A true head of a happy home must of necessity frequently ignore his own preferences and tastes in many things, because his duty to his family and to their happiness would so demand. Man's headship, then, from the Scriptural standpoint, means much more than to be the "boss," the judge, the decider of affairs. And this is further proven by the Scriptural declaration and illustration in which Christ and the Church and their mutual relationship are made a pattern of the proper love and respect and co-operation between husband and wife.

Our Lord is indeed Head over the Church, and to whatever extent we, His Church, recognize this Headship and follow His directions we find them wise and helpful and advantageous. And to whatever extent we do not follow them we later find that we have missed some blessing. Our Lord does not force us to recognize His headship. Our necessity forces it. So it should be in a properly regulated home. The conduct of the husband and father should be that of self-sacrificing devotion to those dependent upon him, rather than an attitude of general assertion of headship, commands or threats.

It may take days or weeks or years for the head of the family to demonstrate his love and care for those under his supervision—before they will realize the same. Perhaps his devotion may never be recognized in the present life. All the same his duties as a father, husband, caretaker, etc., are fully upon him, regardless of how his devotion may or may not be recognized by his family. As with the Lord, so with the husband—meekness, gentleness, consideration, should always be manifest.

We have heard with regret that some dear brethren of the Lord have misinterpreted STUDIES IN THE SCRIPTURES, Vol. VI., along this line and that as a result their lives, instead of being made more loving and gracious, have become the reverse—more dictatorial, unsympathetic, tyrannical.
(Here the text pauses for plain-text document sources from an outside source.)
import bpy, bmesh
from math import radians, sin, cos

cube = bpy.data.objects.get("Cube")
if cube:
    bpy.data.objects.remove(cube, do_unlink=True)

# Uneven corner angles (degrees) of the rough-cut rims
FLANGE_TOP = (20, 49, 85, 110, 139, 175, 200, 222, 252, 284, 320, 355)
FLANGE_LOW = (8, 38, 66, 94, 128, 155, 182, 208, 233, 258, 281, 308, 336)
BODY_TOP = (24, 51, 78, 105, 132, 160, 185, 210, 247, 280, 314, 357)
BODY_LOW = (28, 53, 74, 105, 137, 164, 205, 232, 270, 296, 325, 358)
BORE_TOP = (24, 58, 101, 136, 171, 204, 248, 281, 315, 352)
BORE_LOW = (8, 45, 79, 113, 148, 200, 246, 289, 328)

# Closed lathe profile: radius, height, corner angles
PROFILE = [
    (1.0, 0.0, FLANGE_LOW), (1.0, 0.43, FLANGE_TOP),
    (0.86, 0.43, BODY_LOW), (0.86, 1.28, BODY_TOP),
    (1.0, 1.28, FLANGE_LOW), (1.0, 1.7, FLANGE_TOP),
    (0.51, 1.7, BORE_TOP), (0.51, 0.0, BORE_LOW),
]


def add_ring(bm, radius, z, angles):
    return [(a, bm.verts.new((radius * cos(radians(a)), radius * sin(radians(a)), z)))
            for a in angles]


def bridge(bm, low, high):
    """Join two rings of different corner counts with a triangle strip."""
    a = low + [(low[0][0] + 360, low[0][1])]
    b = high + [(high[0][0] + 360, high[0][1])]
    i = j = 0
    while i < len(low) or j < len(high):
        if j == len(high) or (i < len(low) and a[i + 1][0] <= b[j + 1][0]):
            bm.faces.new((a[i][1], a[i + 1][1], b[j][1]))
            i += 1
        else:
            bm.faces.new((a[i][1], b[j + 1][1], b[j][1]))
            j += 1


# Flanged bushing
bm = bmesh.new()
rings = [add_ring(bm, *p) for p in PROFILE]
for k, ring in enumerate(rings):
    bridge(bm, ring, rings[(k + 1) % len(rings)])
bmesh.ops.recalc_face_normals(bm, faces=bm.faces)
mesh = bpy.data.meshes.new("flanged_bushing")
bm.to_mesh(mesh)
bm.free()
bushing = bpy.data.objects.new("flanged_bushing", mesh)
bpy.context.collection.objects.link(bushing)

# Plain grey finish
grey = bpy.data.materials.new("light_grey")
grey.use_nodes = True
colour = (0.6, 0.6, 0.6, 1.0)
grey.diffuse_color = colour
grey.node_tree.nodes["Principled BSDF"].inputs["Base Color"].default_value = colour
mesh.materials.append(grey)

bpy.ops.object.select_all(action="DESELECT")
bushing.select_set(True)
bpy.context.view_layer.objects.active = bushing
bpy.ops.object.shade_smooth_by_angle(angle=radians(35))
We hope that these reports are overdrawn at least, and we hope also that the clearer knowledge on the subject has, at least, made some more noble and more loyal and more esteemed by their families.


And how about the sisters? Alas, not all of them are rightly exercised by the precious truths with which the Lord has so highly favored us! The greater knowledge of justice and injustice, and of the rights of man and woman, become tests to the sisters, as well as to the brethren. They, too, are in the hour of temptation, trial. The "Woman's Rights" sentiment is in the air. It does not make for peace and harmony. On the contrary, it is a part of the general spirit of discontent—the spirit of the world, which our great Adversary is stirring up more and more. As in the world this is stirring up the time of trouble, so in the Church and in the family it is bringing a time of trouble in advance of the world's tribulation. Alas! dear brethren and sisters, what shall it profit us if we gain a few rights and destroy our own peace and happiness and the peace and happiness of those whom we have vowed to assist and comfort and to sustain while life lasts?

As St. Paul says, "Ye were called to liberty, but use not that liberty for an occasion to the flesh." Our real liberty which brings us blessing and Divine favor and peace of soul is a liberty from error and superstition, and a liberty from the bondage of selfishness—a liberty to sacrifice, to serve, to lay down our lives for the brethren [R4900 : page 390] and for all men as we have opportunity—and particularly the liberty or privilege of showing to those of earthly relationship that we are copies of the Master and have His Spirit of self-denial, love, sympathy, good fruits.

There are, indeed, times and places where both the brethren and sisters must stand for principles and the liberty to worship God; but, these being granted, we may well sacrifice all other things as trivial; or, if we must contend, let us contend for only such things as our Redeemer would have contended for. Thus let us "walk in His steps, as He has set us an example."—I Pet. 2:21.